Dataset excerpts:
━━━━━━━━━━━━━━━━━━━━━━━━━━━━━━
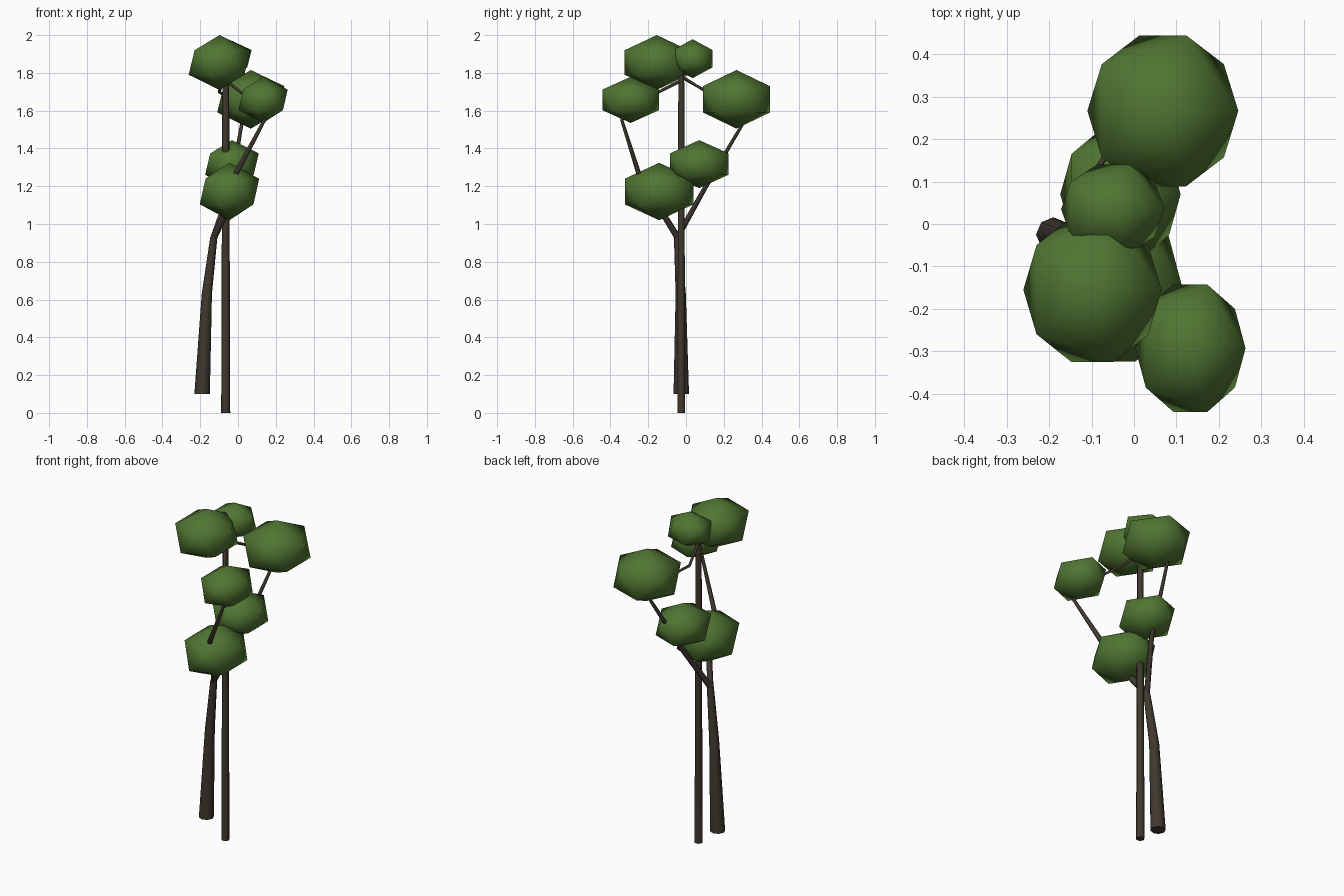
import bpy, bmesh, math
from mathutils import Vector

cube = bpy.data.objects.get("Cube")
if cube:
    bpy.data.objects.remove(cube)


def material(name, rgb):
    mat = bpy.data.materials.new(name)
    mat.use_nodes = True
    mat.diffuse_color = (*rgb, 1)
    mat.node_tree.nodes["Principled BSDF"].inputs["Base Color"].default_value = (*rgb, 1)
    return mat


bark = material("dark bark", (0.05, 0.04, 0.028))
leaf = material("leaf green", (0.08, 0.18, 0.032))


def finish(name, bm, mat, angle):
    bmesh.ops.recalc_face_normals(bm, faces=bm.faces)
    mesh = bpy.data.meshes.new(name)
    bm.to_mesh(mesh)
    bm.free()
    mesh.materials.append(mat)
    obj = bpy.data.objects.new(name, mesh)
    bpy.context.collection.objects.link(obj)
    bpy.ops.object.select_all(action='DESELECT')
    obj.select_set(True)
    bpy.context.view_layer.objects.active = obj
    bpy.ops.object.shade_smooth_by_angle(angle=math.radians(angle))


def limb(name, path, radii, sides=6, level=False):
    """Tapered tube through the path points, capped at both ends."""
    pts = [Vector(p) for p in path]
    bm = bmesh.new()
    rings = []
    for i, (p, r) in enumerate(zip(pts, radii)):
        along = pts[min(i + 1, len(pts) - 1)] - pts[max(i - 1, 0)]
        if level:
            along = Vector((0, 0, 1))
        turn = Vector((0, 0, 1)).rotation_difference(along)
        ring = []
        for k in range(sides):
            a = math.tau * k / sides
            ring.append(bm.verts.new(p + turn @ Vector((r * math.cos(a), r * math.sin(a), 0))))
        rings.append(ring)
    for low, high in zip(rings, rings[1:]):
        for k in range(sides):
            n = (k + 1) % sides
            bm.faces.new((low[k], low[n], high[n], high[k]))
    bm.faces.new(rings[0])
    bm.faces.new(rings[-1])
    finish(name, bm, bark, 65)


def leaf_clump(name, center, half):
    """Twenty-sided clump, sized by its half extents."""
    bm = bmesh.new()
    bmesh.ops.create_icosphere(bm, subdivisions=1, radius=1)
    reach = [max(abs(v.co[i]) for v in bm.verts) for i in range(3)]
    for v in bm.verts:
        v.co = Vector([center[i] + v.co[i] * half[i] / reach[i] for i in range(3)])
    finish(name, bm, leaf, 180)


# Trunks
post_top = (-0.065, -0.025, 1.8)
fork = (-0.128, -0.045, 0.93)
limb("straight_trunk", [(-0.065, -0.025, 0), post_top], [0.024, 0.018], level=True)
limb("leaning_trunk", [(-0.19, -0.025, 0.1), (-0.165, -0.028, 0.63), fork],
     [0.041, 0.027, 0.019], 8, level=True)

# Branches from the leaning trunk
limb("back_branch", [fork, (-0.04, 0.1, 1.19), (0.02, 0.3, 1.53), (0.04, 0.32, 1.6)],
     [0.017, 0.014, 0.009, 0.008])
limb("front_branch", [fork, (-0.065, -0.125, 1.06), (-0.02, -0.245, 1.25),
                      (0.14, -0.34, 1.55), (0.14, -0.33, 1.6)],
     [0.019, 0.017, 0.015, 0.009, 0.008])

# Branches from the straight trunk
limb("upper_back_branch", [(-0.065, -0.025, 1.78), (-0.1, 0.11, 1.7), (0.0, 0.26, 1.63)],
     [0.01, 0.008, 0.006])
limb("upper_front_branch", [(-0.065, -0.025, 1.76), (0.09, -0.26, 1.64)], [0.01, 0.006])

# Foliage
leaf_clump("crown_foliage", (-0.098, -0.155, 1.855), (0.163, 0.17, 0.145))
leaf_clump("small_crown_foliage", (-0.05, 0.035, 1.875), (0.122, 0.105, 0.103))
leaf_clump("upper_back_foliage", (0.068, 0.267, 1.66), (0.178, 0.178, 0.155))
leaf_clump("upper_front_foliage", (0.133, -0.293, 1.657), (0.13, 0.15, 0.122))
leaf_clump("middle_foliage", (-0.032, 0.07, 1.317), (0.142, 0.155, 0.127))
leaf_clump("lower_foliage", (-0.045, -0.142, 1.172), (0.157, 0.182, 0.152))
━━━━━━━━━━━━━━━━━━━━━━━━━━━━━━
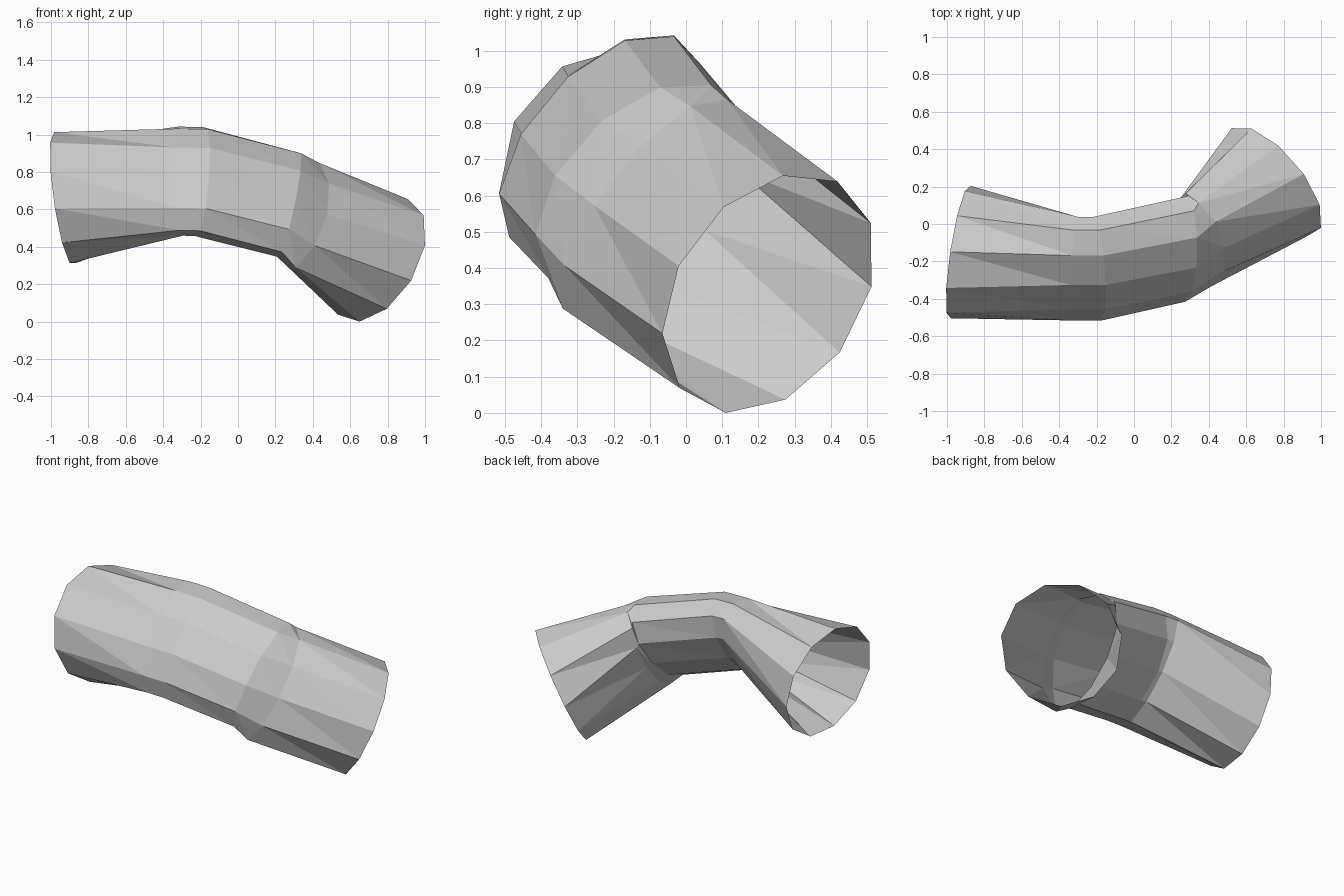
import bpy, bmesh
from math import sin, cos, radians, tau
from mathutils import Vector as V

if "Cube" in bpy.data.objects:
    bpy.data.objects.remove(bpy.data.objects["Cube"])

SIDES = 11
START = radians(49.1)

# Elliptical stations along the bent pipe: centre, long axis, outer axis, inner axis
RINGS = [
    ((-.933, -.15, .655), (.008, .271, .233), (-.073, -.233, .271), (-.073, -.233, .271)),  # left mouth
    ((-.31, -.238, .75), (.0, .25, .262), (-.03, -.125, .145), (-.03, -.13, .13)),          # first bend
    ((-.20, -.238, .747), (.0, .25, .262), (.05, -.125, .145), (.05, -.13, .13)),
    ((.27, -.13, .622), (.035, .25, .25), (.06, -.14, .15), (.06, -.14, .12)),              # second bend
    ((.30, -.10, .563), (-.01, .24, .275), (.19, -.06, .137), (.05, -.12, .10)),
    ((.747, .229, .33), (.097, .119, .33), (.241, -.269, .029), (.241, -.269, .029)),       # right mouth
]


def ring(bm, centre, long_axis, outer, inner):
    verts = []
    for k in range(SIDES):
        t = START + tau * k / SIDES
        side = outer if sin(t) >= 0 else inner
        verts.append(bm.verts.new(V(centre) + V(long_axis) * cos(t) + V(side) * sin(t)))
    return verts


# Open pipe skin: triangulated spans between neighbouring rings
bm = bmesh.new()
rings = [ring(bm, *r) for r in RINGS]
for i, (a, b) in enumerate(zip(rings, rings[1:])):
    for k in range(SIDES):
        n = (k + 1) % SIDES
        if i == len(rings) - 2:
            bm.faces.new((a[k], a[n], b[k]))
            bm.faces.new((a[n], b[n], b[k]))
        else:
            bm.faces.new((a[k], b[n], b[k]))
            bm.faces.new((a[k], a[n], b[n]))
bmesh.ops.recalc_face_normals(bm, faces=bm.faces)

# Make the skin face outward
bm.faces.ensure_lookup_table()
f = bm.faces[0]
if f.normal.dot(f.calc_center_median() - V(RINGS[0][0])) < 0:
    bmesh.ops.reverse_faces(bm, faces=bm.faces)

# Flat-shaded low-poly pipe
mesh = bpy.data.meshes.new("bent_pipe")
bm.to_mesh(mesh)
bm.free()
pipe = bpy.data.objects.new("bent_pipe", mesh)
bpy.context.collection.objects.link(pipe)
━━━━━━━━━━━━━━━━━━━━━━━━━━━━━━
Problem requirements: Copy each line of the preceding material that contains "from".

Output of the exercise:
from mathutils import Vector
# Branches from the leaning trunk
# Branches from the straight trunk
from math import sin, cos, radians, tau
from mathutils import Vector as V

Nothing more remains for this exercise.